Cookies on this website

We use cookies to ensure that we give you the best experience on our website. If you click 'Accept all cookies' we'll assume that you are happy to receive all cookies and you won't see this message again. If you click 'Reject all non-essential cookies' only necessary cookies providing core functionality such as security, network management, and accessibility will be enabled. Click 'Find out more' for information on how to change your cookie settings.

IDDO and MORU released its Medicine Quality Scientific Literature Surveyor. The surveyor delivers summaries of published scientific reports on the quality of the classes of essential medicines listed below, across regions and over time. We hope it will help medicine regulators, scientists, health professionals, purchasers and officials fill critical information gaps.

Africa and Asia map with pins showing publications location

Substandard and falsified (SF) medical products (medicines, vaccines, diagnostic tests and devices) pose an immediate danger to many people worldwide, and in the case of anti-infectives, they could also increase the threat of drug resistance emerging and spreading. A major challenge in preventing this is a lack of accessible and reliable information on how widespread they really are. This new mapping tool visualises these data and it will help scientists, health professionals and officials fill critical information gaps. 

Funded by Wellcome, the tool delivers summaries of published scientific reports on the quality of communicable diseases (antimalarials, antiretrovirals, antibiotics, anti-tuberculosis) non-communicable diseases (antidiabetics and medical devices for diabetes management, cardiovascular medicines and medical devices), veterinary medicines, and vaccines across regions and over time, both in English and French.

It builds on the success of the Medicine Quality team’s work on WWARN’s existing Antimalarial Surveyor and future phased releases are planned that will expand its reach to other medical products.  

With increasing number of reports in the scientific literature of substandard and falsified medical products for diagnosis, treatment and prevention of COVID-19 we are developing a Surveyor database and map for these, including past reports of SF medicines being repurposed for COVID-19.

Read more on the IDDO website

Similar stories

Constant genetic surveillance necessary to keep multidrug-resistant malaria parasite strains in check, study finds

Continually monitoring malaria parasite populations is necessary to prevent outbreaks of previously dormant multidrug-resistant malaria strains, say University of Oxford researchers. Multidrug-resistant malaria parasite strains can rapidly grow or collapse in response to public health policy changes, say the researchers in a study published today in The Lancet.

Bacterial infections linked to one in eight global deaths, according to GRAM study

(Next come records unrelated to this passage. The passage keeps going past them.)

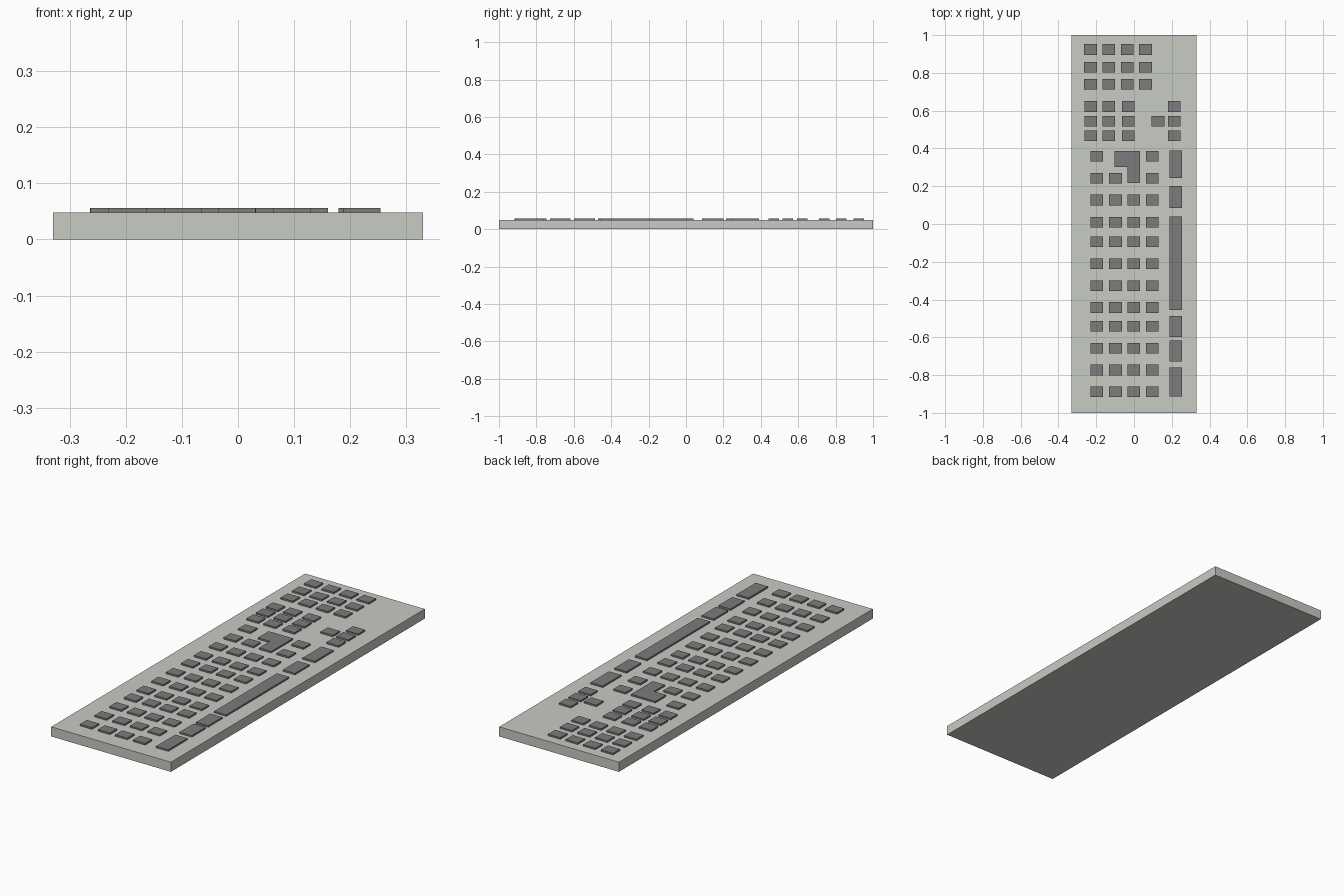
import bpy, bmesh

if "Cube" in bpy.data.objects:
    bpy.data.objects.remove(bpy.data.objects["Cube"])

BASE_TOP, KEY_TOP, SINK = 0.048, 0.056, 0.003
KEY_X, KEY_Y = 0.067, 0.056


def material(name, colour):
    mat = bpy.data.materials.new(name)
    mat.diffuse_color = colour
    mat.use_nodes = True
    mat.node_tree.nodes["Principled BSDF"].inputs["Base Color"].default_value = mat.diffuse_color
    return mat


def prism(bm, outline, z0, z1):
    """Extrude a counter-clockwise outline from z0 up to z1."""
    low = [bm.verts.new((x, y, z0)) for x, y in outline]
    high = [bm.verts.new((x, y, z1)) for x, y in outline]
    bm.faces.new(low[::-1])
    bm.faces.new(high)
    n = len(low)
    for i in range(n):
        j = (i + 1) % n
        bm.faces.new((low[i], low[j], high[j], high[i]))


def rect(x0, x1, y0, y1):
    return [(x0, y0), (x1, y0), (x1, y1), (x0, y1)]


def key(x, y):
    return rect(x - KEY_X / 2, x + KEY_X / 2, y - KEY_Y / 2, y + KEY_Y / 2)


def part(name, outlines, mat, z0=BASE_TOP - SINK, z1=KEY_TOP):
    bm = bmesh.new()
    for outline in outlines:
        prism(bm, outline, z0, z1)
    mesh = bpy.data.meshes.new(name)
    bm.to_mesh(mesh)
    bm.free()
    obj = bpy.data.objects.new(name, mesh)
    bpy.context.collection.objects.link(obj)
    mesh.materials.append(mat)


case_mat = material("case_grey", (0.58, 0.60, 0.55, 1))
key_mat = material("key_grey", (0.2, 0.2, 0.2, 1))

# Flat case
part("case", [rect(-0.33, 0.33, -1, 1)], case_mat, 0, BASE_TOP)

# Main letter block, leaving room for the enter key
cols = (-0.197, -0.098, -0.002, 0.096)
rows = (0.359, 0.243, 0.127, 0.01, -0.093, -0.21,
        -0.326, -0.442, -0.541, -0.657, -0.773, -0.889)
enter_spots = {(1, 0), (2, 0), (2, 1)}
part("main_keys", [key(x, y) for i, x in enumerate(cols)
                   for j, y in enumerate(rows) if (i, j) not in enter_spots], key_mat)

# L-shaped enter key
part("enter_key", [[(-0.102, 0.302), (-0.035, 0.302), (-0.035, 0.216),
                    (0.032, 0.216), (0.032, 0.387), (-0.102, 0.387)]], key_mat)

# Bottom row with the space bar
spans = ((0.243, 0.389), (0.086, 0.201), (-0.456, 0.04),
         (-0.598, -0.486), (-0.727, -0.617), (-0.912, -0.761))
part("space_row_keys", [rect(0.187, 0.254, a, b) for a, b in spans], key_mat)

# Navigation block and arrow keys
nav_rows = (0.622, 0.545, 0.468)
part("navigation_keys", [key(x, y) for x in (-0.229, -0.134, -0.03) for y in nav_rows], key_mat)
part("arrow_keys", [key(0.213, y) for y in nav_rows] + [key(0.127, 0.545)], key_mat)

# Number pad
part("number_pad_keys", [key(x, y) for x in (-0.23, -0.133, -0.036, 0.061)
                         for y in (0.924, 0.83, 0.74)], key_mat)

Data showing 7.7 million deaths from 33 bacterial infections can guide measures to strengthen health systems, particularly in low-income settings

Enhanced vaccination against Japanese encephalitis virus could reduce encephalitis prevalence by one third in SE Asia

Encephalitis is a worldwide public health issue, with a substantially high burden among children in Southeast Asia. A large study of the causes of childhood encephalitis in SE Asia suggests that enhanced and effective vaccination against the Japanese encephalitis virus alone could reduce encephalitis prevalence by one third.

Laos’ first Pint of Science: warty newts, COVID, AI for Instagram, and more!

Organised by a grass-root community of thousands of scientists across the world, Pint of Science 2022 allows researchers in 25 countries and over 800 cities to share their latest findings with lay folk in interesting, informal settings. Lao PDR joined the global Pint of Science family on Monday 9 May, when the first-ever Pint of Science Laos kicked off!

Largest-ever IPD meta-analysis of malaria patients to inform haemoglobin changes

A new malaria study using a very large analysis of pooled individual patient data (IPD) from more than 70,000 patients of all ages, has been published in BMC Medicine by the WorldWide Antimalarial Resistance Network Falciparum Haematology Study Group

Lack of evidence is key barrier to using portable devices to detect poor quality medicines

A series of papers which reviewed portable devices to detect poor quality medicines has concluded major gaps in scientific evidence remain a key barrier for regulators to implement surveillance systems using such devices.